I do feel that the camera(s) that the have released are great and check many of the boxes we wanted but those cameras did Mia the mark slightly. The glass and auto focus are great. The ability to navigate through the menus are great but those aspects alone won’t make us not look at Sony. I love canon but Sony is listening. Like why no 1080p 120 or 240 frames. That’s easy to do through firmware.

I wish canon would stop “anticipating” what we want and actually listen to what we want

4.These are great cameras. Great hybrid cameras and we are happy Canon made them.

5. we are still waiting for ourCanon holy grail camera for creators. One that looks good and doesn’t have many “artificial” limitations.
A camera we can be proud to endorse to other creators and friends without having to give a disclaimer before recommending the camera.

To answer 3: I feel like canon did deliver what the "big" YouTubers were wanting; full frame 4K, IBIS, and 120fps (although in 4K only). Why is that important? I feel it's because of the hits that these content creators generate are measurable. (I used to work with Samsung marketing execs.) Having measurable stats drives monies for future campaigns.


I know is where I get subjective, but I feel the current image that the R5 produces is great and I've never felt the need for Canon Log 3 (I've worked with ARRI RAW, R3D, Canon RAW and Slog2). I've been saying this for nearly the past 3 months and my R5 has not overheated or given me a temperature warning on my projects.
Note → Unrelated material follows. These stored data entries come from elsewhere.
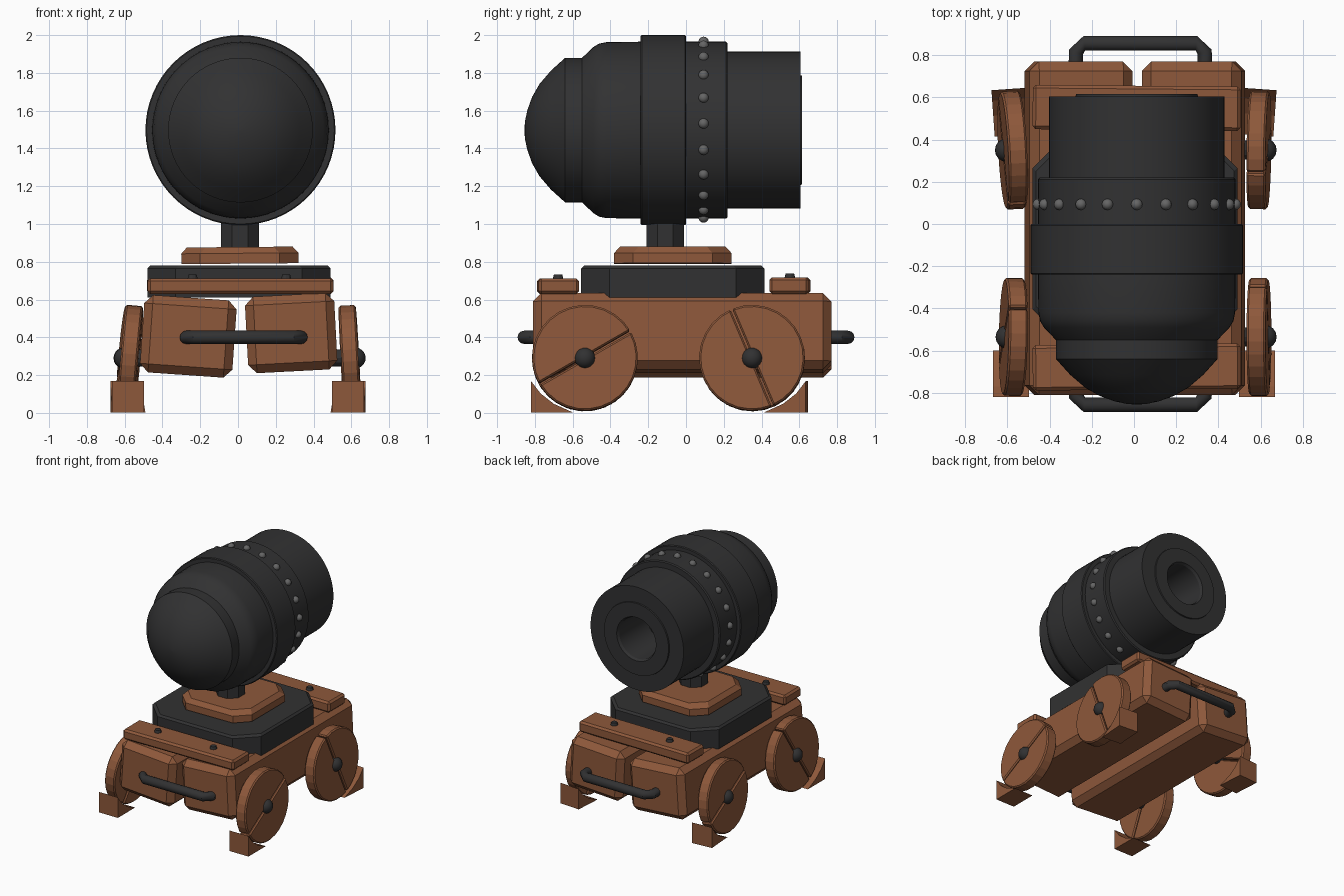
import bpy, bmesh, math
from math import sin, cos, pi, radians
from mathutils import Vector, Matrix

if "Cube" in bpy.data.objects:
    bpy.data.objects.remove(bpy.data.objects["Cube"])


def material(name, rgb):
    m = bpy.data.materials.new(name)
    m.diffuse_color = (*rgb, 1)
    m.use_nodes = True
    m.node_tree.nodes["Principled BSDF"].inputs["Base Color"].default_value = m.diffuse_color
    return m


IRON = material("dark iron", (0.031, 0.031, 0.032))
WOOD = material("brown wood", (0.27, 0.098, 0.043))
STUD = material("grey studs", (0.13, 0.13, 0.13))


def finish(name, bm, mat, loc=(0, 0, 0), rot=(0, 0, 0), bevel=0, smooth=None):
    bmesh.ops.recalc_face_normals(bm, faces=bm.faces[:])
    me = bpy.data.meshes.new(name)
    bm.to_mesh(me)
    bm.free()
    me.materials.append(mat)
    ob = bpy.data.objects.new(name, me)
    bpy.context.collection.objects.link(ob)
    ob.location = loc
    ob.rotation_euler = [radians(a) for a in rot]
    if bevel:
        b = ob.modifiers.new("bevel", 'BEVEL')
        b.width, b.segments, b.limit_method = bevel, 1, 'ANGLE'
    if smooth:
        bpy.ops.object.select_all(action='DESELECT')
        ob.select_set(True)
        bpy.context.view_layer.objects.active = ob
        bpy.ops.object.shade_smooth_by_angle(angle=radians(smooth))
    return ob


def loft(bm, rings):
    """Skin equal-length rings of points and cap both ends."""
    vs = [[bm.verts.new(p) for p in r] for r in rings]
    n = len(vs[0])
    for a, b in zip(vs, vs[1:]):
        for i in range(n):
            bm.faces.new((a[i], a[(i + 1) % n], b[(i + 1) % n], b[i]))
    bm.faces.new(vs[0])
    bm.faces.new(vs[-1])


def block(name, lo, hi, mat, rot=(0, 0, 0), bevel=0.02):
    lo, hi = Vector(lo), Vector(hi)
    bm = bmesh.new()
    bmesh.ops.create_cube(bm, size=1)
    bmesh.ops.scale(bm, vec=hi - lo, verts=bm.verts[:])
    return finish(name, bm, mat, (lo + hi) / 2, rot, bevel)


def octagon_plate(name, centre, hx, hy, cut, layers, mat, rot=(0, 0, 0)):
    """Corner-cut slab; layers are (height, inset)."""
    rings = []
    for z, d in layers:
        x, y = hx - d, hy - d
        rings.append([(x, y - cut, z), (x - cut, y, z), (cut - x, y, z), (-x, y - cut, z),
                      (-x, cut - y, z), (cut - x, -y, z), (x - cut, -y, z), (x, cut - y, z)])
    bm = bmesh.new()
    loft(bm, rings)
    return finish(name, bm, mat, centre, rot)


CX, CZ = 0.013, 1.497

# Barrel: lathe profile (y, radius) from rear dome to the bottom of the bore
profile = [(-0.856, 0.003), (-0.852, 0.05), (-0.84, 0.105), (-0.815, 0.175), (-0.775, 0.245),
           (-0.715, 0.315), (-0.645, 0.378), (-0.64, 0.383), (-0.55, 0.383), (-0.49, 0.44),
           (-0.46, 0.458), (-0.42, 0.466), (-0.24, 0.468), (-0.24, 0.497), (-0.234, 0.503),
           (-0.006, 0.503), (0, 0.497), (0, 0.468), (0.212, 0.468), (0.22, 0.46),
           (0.22, 0.415), (0.605, 0.415), (0.605, 0.29), (0.615, 0.288), (0.615, 0.175),
           (0.595, 0.165), (0.25, 0.16), (0.25, 0.003)]
N = 64
bm = bmesh.new()
loft(bm, [[(r * sin(2 * pi * i / N), y, r * cos(2 * pi * i / N)) for i in range(N)]
          for y, r in profile])
finish("barrel", bm, IRON, (CX, 0, CZ), smooth=25)

# Ring of studs
bm = bmesh.new()
for i in range(21):
    a = 2 * pi * i / 21
    bmesh.ops.create_uvsphere(bm, u_segments=12, v_segments=8, radius=0.027,
                              matrix=Matrix.Translation((0.468 * sin(a), 0.093, 0.468 * cos(a))))
finish("barrel_studs", bm, STUD, (CX, 0, CZ), smooth=60)

# Post, turntable and iron bed
octagon_plate("post", (0.01, -0.11, 0), 0.1, 0.1, 0.058, [(0.85, 0), (1.06, 0)], IRON)
octagon_plate("turntable", (0.01, -0.07, 0.79), 0.31, 0.31, 0.10,
              [(0, 0), (0.055, 0), (0.088, 0.03)], WOOD, (0, -0.5, 0))
octagon_plate("iron_bed", (0.005, -0.07, 0), 0.485, 0.485, 0.15,
              [(0.61, 0), (0.765, 0), (0.78, 0.015)], IRON)

# Two heavy beams, slightly rolled apart
block("left_beam", (-0.508, -0.81, 0.2), (-0.018, 0.77, 0.61), WOOD, (0, 4, 0), 0.045)
block("right_beam", (0.045, -0.81, 0.22), (0.518, 0.77, 0.625), WOOD, (0, -3, 0), 0.045)

# Cross planks with bolts
for end, y0, y1, z1, yaw in (("front", -0.785, -0.57, 0.712, 0.5), ("rear", 0.445, 0.655, 0.718, -0.5)):
    block(end + "_plank", (-0.48, y0, 0.63), (0.505, y1, z1), WOOD, (0, 0, yaw), 0.015)
    bm = bmesh.new()
    for x in (-0.24, 0.255):
        bmesh.ops.create_cone(bm, cap_ends=True, segments=10, radius1=0.03, radius2=0.022,
                              depth=0.03, matrix=Matrix.Translation((x, (y0 + y1) / 2, z1 + 0.006)))
    finish(end + "_bolts", bm, IRON)

# Bent pull bars
for end, s in (("front", -1), ("rear", 1)):
    path = [(-0.275, 0.74), (-0.275, 0.815), (-0.235, 0.857), (0.295, 0.857),
            (0.335, 0.815), (0.335, 0.74)]
    rings = []
    for i, (x, y) in enumerate(path):
        a = Vector(path[max(i - 1, 0)])
        b = Vector(path[min(i + 1, 5)])
        d = (b - a).normalized()
        side = Vector((-d.y, d.x))
        rings.append([(x + side.x * 0.035 * cos(t), s * (y + side.y * 0.035 * cos(t)),
                       0.40 + 0.035 * sin(t)) for t in [2 * pi * k / 12 for k in range(12)]])
    bm = bmesh.new()
    loft(bm, rings)
    finish(end + "_pull_bar", bm, IRON, smooth=40)


# Wheels made of two half discs, with a hub, and a chock against each
def wheel(name, x, y, split, lean, yaw):
    s = 1 if x > 0 else -1
    bm = bmesh.new()
    for h in (0, pi):
        outline = []
        for k in range(15):
            a = radians(split) + h + 0.018 + (pi - 0.036) * k / 14
            outline.append((0.28 * cos(a), 0.28 * sin(a)))
        loft(bm, [[(dx, u, v) for u, v in outline] for dx in (-0.045, 0.045)])
    finish(name + "_wheel", bm, WOOD, (x, y, 0.29), (0, -s * lean, yaw), 0.009)

    bm = bmesh.new()
    bmesh.ops.create_uvsphere(bm, u_segments=16, v_segments=10, radius=0.056)
    finish(name + "_hub", bm, IRON, (x + s * 0.028, y, 0.29), smooth=60)

    bm = bmesh.new()
    e = 1 if y > 0 else -1
    shape = [(0.11, 0), (0.11, 0.165), (0.06, 0.1), (-0.01, 0.045), (-0.11, 0.0)]
    loft(bm, [[(dx, e * u, v) for u, v in shape] for dx in (-0.085, 0.085)])
    finish(name + "_chock", bm, WOOD, (s * 0.583, -0.71 if y < 0 else 0.53, 0.003),
           (0, 0, -s * 4 if y > 0 else 0))

    # Stub axle into the beam
    bm = bmesh.new()
    bmesh.ops.create_cone(bm, cap_ends=True, segments=12, radius1=0.045, radius2=0.045,
                          depth=0.2, matrix=Matrix.Rotation(pi / 2, 4, 'Y'))
    finish(name + "_axle", bm, IRON, (x - s * 0.08, y, 0.29))


wheel("front_right", 0.592, -0.535, 30, 3, 0)
wheel("rear_right", 0.592, 0.35, -67, 3, -1)
wheel("front_left", -0.572, -0.535, 60, 5, -1)
wheel("rear_left", -0.575, 0.35, -25, 5, 3)
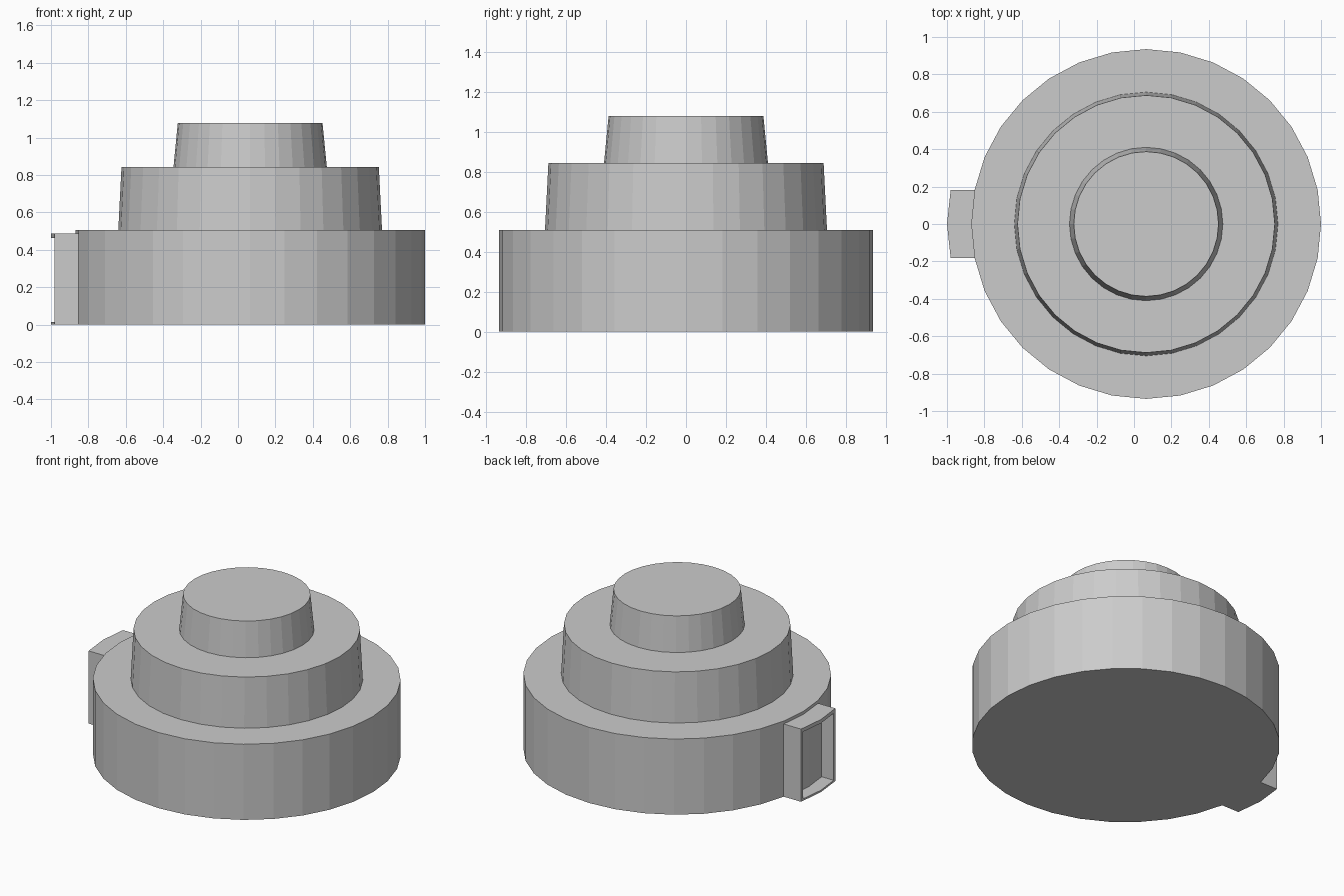
import bpy
import bmesh
from math import cos, sin, tau

if "Cube" in bpy.data.objects:
    bpy.data.objects.remove(bpy.data.objects["Cube"])

SIDES = 32
CENTRE_X = 0.065


def finish(name, bm):
    bmesh.ops.recalc_face_normals(bm, faces=bm.faces[:])
    mesh = bpy.data.meshes.new(name)
    bm.to_mesh(mesh)
    bm.free()
    obj = bpy.data.objects.new(name, mesh)
    bpy.context.collection.objects.link(obj)
    return obj


def bridge(bm, loops):
    """Join consecutive closed loops of points with quads."""
    rings = [[bm.verts.new(p) for p in loop] for loop in loops]
    for a, b in zip(rings, rings[1:]):
        n = len(a)
        for i in range(n):
            j = (i + 1) % n
            bm.faces.new((a[i], a[j], b[j], b[i]))
    return rings


# Stepped round body: drum, middle tier and top tier as one turned profile
def circle(r, z):
    return [(CENTRE_X + r * cos(tau * i / SIDES), r * sin(tau * i / SIDES), z)
            for i in range(SIDES)]


profile = [(0.935, 0), (0.935, 0.507), (0.705, 0.507), (0.688, 0.842),
           (0.41, 0.842), (0.387, 1.077)]
bm = bmesh.new()
rings = bridge(bm, [circle(r, z) for r, z in profile])
bm.faces.new(rings[0])
bm.faces.new(rings[-1])
finish("stepped_body", bm)


# Side socket: hollow block with a slightly bowed front and an open pocket
def bowed_loop(edge_x, mid_x, half_width, z0, z1):
    row = [(edge_x, -half_width), (mid_x, 0), (edge_x, half_width)]
    return [(x, y, z0) for x, y in row] + [(x, y, z1) for x, y in reversed(row)]


bm = bmesh.new()
rings = bridge(bm, [
    bowed_loop(-0.852, -0.87, 0.182, 0, 0.487),         # meets the drum
    bowed_loop(-0.98, -1.0, 0.182, 0, 0.487),           # outer rim
    bowed_loop(-0.982, -1.0, 0.162, 0.013, 0.462),      # inner rim
    bowed_loop(-0.892, -0.91, 0.162, 0.013, 0.462),     # pocket back
])
v = rings[-1]
bm.faces.new((v[0], v[1], v[4], v[5]))
bm.faces.new((v[1], v[2], v[3], v[4]))
finish("side_socket", bm)
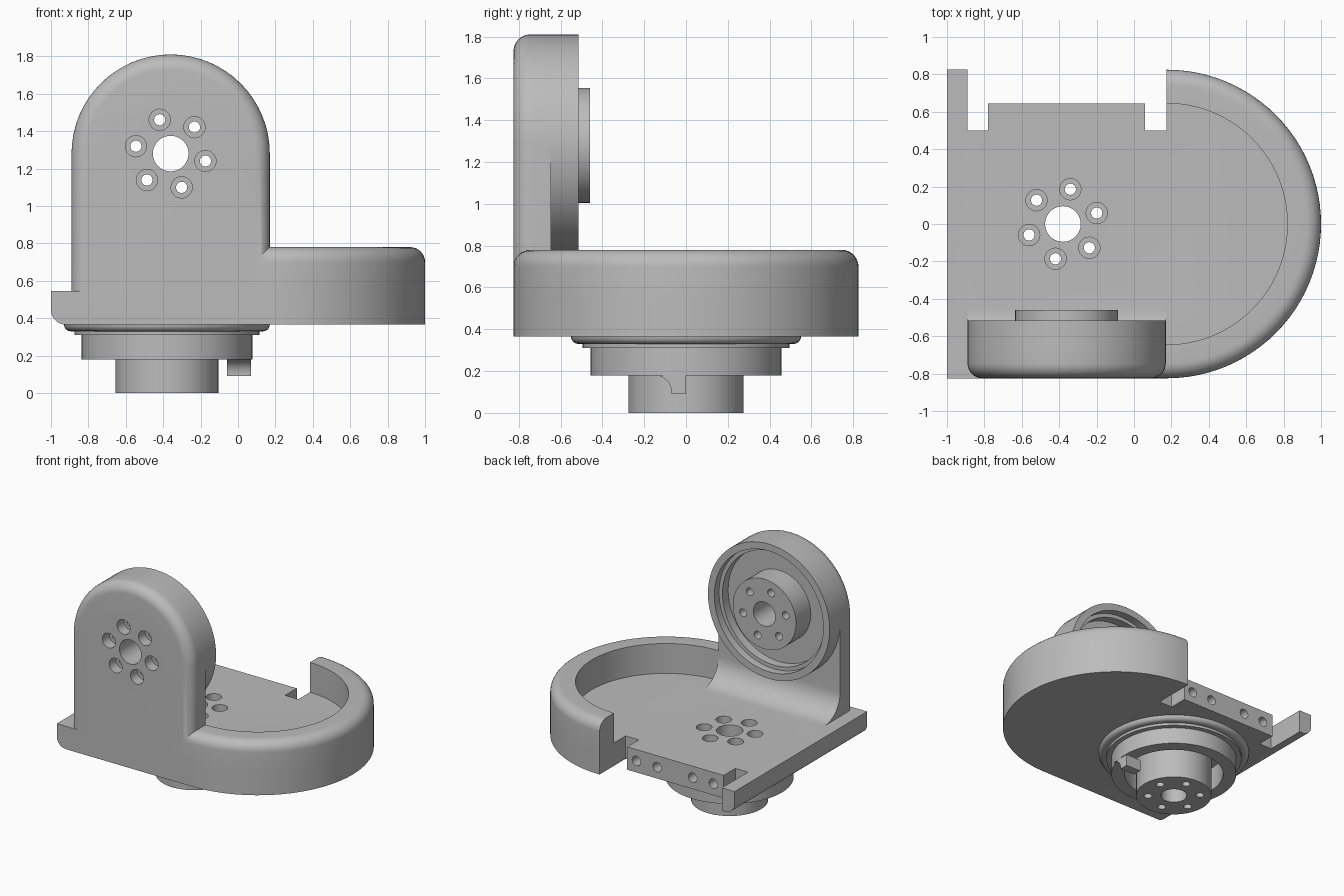
import bpy, bmesh, math
from math import sin, cos, radians, pi

if "Cube" in bpy.data.objects:
    bpy.data.objects.remove(bpy.data.objects["Cube"], do_unlink=True)

grey = bpy.data.materials.new("plain_grey")
grey.use_nodes = True
GREY = (0.5, 0.5, 0.5, 1)
grey.diffuse_color = GREY
grey.node_tree.nodes["Principled BSDF"].inputs["Base Color"].default_value = GREY

# Main dimensions
BOTTOM, FLOOR, RIM_TOP = 0.365, 0.545, 0.78
HALF, INNER, ROUND = 0.825, 0.645, 0.08
BOWL_X = 0.175
ARM_X, ARM_Z, ARM_R = -0.36, 1.28, 0.53
LEFT, RIGHT = ARM_X - ARM_R, ARM_X + ARM_R
PIVOT_X = -0.38
HUB_R, BORE_R, HEAD_R, SCREW_R, BOLT_CIRCLE = 0.275, 0.095, 0.057, 0.03, 0.19


def arc(cx, cy, r, a0, a1, n):
    """Points along an arc, angles in degrees."""
    angles = [radians(a0 + (a1 - a0) * i / n) for i in range(n + 1)]
    return [(cx + r * cos(a), cy + r * sin(a)) for a in angles]


def loft(name, rings, closed=False):
    """Skin a list of matching 3D loops into a solid."""
    bm = bmesh.new()
    loops = [[bm.verts.new(p) for p in ring] for ring in rings]
    count = len(loops[0])
    pairs = list(zip(loops, loops[1:]))
    if closed:
        pairs.append((loops[-1], loops[0]))
    else:
        bm.faces.new(loops[0])
        bm.faces.new(loops[-1])
    for a, b in pairs:
        for i in range(count):
            j = (i + 1) % count
            bm.faces.new((a[i], a[j], b[j], b[i]))
    bmesh.ops.recalc_face_normals(bm, faces=bm.faces)
    mesh = bpy.data.meshes.new(name)
    bm.to_mesh(mesh)
    bm.free()
    mesh.materials.append(grey)
    obj = bpy.data.objects.new(name, mesh)
    bpy.context.collection.objects.link(obj)
    return obj


def place(axis, u, v, w):
    """Point with w measured along the axis, u and v across it."""
    return {"x": (w, u, v), "y": (u, w, v), "z": (u, v, w)}[axis]


def prism(name, outline, axis, w0, w1):
    return loft(name, [[place(axis, u, v, w) for u, v in outline] for w in (w0, w1)])


def lathe(name, profile, axis, cu, cv, n=64):
    """Revolve a closed (radius, height) profile about an axis."""
    rings = []
    for i in range(n):
        a = 2 * pi * i / n
        rings.append([place(axis, cu + r * cos(a), cv + r * sin(a), h) for r, h in profile])
    return loft(name, rings, closed=True)


def combine(target, tool, operation):
    mod = target.modifiers.new("combine", "BOOLEAN")
    mod.operation, mod.solver, mod.object = operation, "EXACT", tool
    bpy.context.view_layer.objects.active = target
    bpy.ops.object.modifier_apply(modifier=mod.name)
    bpy.data.objects.remove(tool, do_unlink=True)


def drill(target, axis, u, v, r, w0, w1, n=32):
    hole = prism("drill", arc(u, v, r, 0, 360, n)[:-1], axis, w0, w1)
    combine(target, hole, "DIFFERENCE")


def drill_circle(target, axis, cu, cv, start, r, w0, w1):
    for k in range(6):
        u, v = arc(cu, cv, BOLT_CIRCLE, start + 60 * k, 0, 1)[0]
        drill(target, axis, u, v, r, w0, w1, 24)


# Base plate: straight left side, half-round right side, notched back edge
outline = [(-1, -HALF)] + arc(BOWL_X, 0, HALF, -90, 90, 48) + [
    (BOWL_X, 0.5), (0.06, 0.5), (0.06, INNER), (-0.78, INNER),
    (-0.78, 0.5), (LEFT, 0.5), (LEFT, HALF), (-1, HALF)]
body = prism("base_and_upright", outline, "z", BOTTOM, FLOOR)
corner = [(-1.1, BOTTOM - 0.1), (-1 + ROUND, BOTTOM - 0.1)] + arc(
    -1 + ROUND, BOTTOM + ROUND, ROUND, 270, 180, 8) + [(-1.1, BOTTOM + ROUND)]
combine(body, prism("corner", corner, "y", -1, 1), "DIFFERENCE")

# Raised half-round rim with a rounded outer top edge, running into the upright
section = [(INNER, FLOOR), (HALF, FLOOR)] + arc(
    HALF - ROUND, RIM_TOP - ROUND, ROUND, 0, 90, 8) + [(INNER, RIM_TOP)]
rings = [[(BOWL_X - ROUND, -r, z) for r, z in section]]
for i in range(49):
    a = radians(-90 + 180 * i / 48)
    rings.append([(BOWL_X + r * cos(a), r * sin(a), z) for r, z in section])
rim = loft("rim", rings)

# Upright arched slab with a rounded front edge
rings = []
for i in range(9):
    a = radians(90 * i / 8)
    r = ARM_R - ROUND * (1 - sin(a))
    arch = [(ARM_X + r, FLOOR)] + arc(ARM_X, ARM_Z, r, 0, 180, 32) + [(ARM_X - r, FLOOR)]
    rings.append([(x, -HALF + ROUND * (1 - cos(a)), z) for x, z in arch])
rings.append([(x, -INNER, z) for x, y, z in rings[-1]])
upright = loft("upright", rings)

# Stepped round cup wall on the back of the upright
cup = lathe("cup", [(ARM_R, -INNER), (ARM_R, -0.515), (0.475, -0.515), (0.475, -0.575),
                    (0.445, -0.575), (0.445, -INNER)], "y", ARM_X, ARM_Z)

# Concave fillet between upright and floor
sweep = 0.19
fillet = prism("fillet", [(-INNER, FLOOR)] + arc(
    -INNER + sweep, FLOOR + sweep, sweep, 270, 180, 12), "x", LEFT, RIGHT)

for part in (rim, upright, cup, fillet):
    combine(body, part, "UNION")

# Pivot hub inside the cup
arm_hub = lathe("arm_hub", [(BORE_R, -INNER), (HUB_R, -INNER), (HUB_R, -0.46),
                            (BORE_R, -0.46)], "y", ARM_X, ARM_Z)

# Stepped collar and hub under the base
collar = lathe("lower_collar", [(0.36, 0.18), (0.457, 0.18), (0.457, 0.31), (0.495, 0.31),
                                (0.495, 0.33), (0.515, 0.33)]
               + arc(0.515, BOTTOM, 0.035, -90, 0, 6) + [(0.36, BOTTOM)], "z", PIVOT_X, 0)
lower_hub = lathe("lower_hub", [(BORE_R, 0), (HUB_R, 0), (HUB_R, BOTTOM),
                                (BORE_R, BOTTOM)], "z", PIVOT_X, 0)

# Stop tab with a concave flank
tab = prism("stop_tab", [(0, 0.18), (0, 0.09), (-0.07, 0.09)] + arc(
    -0.15, 0.1, 0.08, 0, 90, 8), "x", -0.06, 0.07)

# Bores, screw head recesses and screw holes
drill(body, "y", ARM_X, ARM_Z, BORE_R, -1, -0.55, 64)
drill(body, "z", PIVOT_X, 0, BORE_R, 0.2, 0.7, 64)
drill_circle(body, "y", ARM_X, ARM_Z, 48, HEAD_R, -1, -0.74)
drill_circle(body, "y", ARM_X, ARM_Z, 48, SCREW_R, -1, -0.55)
drill_circle(arm_hub, "y", ARM_X, ARM_Z, 48, SCREW_R, -0.8, -0.3)
drill_circle(body, "z", PIVOT_X, 0, 18, HEAD_R, 0.2, 0.7)
drill_circle(lower_hub, "z", PIVOT_X, 0, 18, HEAD_R, 0.12, 0.7)
drill_circle(lower_hub, "z", PIVOT_X, 0, 18, SCREW_R, -0.1, 0.7)

# Four screw holes in the back edge
for x in (-0.69, -0.51, -0.2, -0.02):
    drill(body, "y", x, (BOTTOM + FLOOR) / 2, 0.037, 0.48, 0.8, 24)

# Smooth curved surfaces, keep edges sharp
bpy.ops.object.select_all(action="DESELECT")
for obj in (body, arm_hub, collar, lower_hub, tab):
    obj.select_set(True)
bpy.context.view_layer.objects.active = body
bpy.ops.object.shade_smooth_by_angle(angle=radians(30))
The most I've seen is my 4K120 clock drop to 5min and my 8K clock drop to 7min.

To answer 5: Canon has always played the "conservative" card. Who remember the Canon XL2 vs. Panasonic DVX100A/B days? Canon always seems to sit in the back row and see what everyone elses does before they offer something....and when they do, it seems to under deliver but many seem to end up liking it in the end.

The R5 was definitly Canon stepping outside of their comfort-zone, which many asked, and they got crucified for it. Honestly, I don't think we'll ever see a bold offering from Canon again because of the initial market backlash.

The C500ii, 1DxIII, C300iii, and R5 was the new supercharged trajectory Canon was heading. We'll see if that continues with the C70/C50.

TLDR; I think the R5 is a stellar product and a gorgeous image in both stills and video.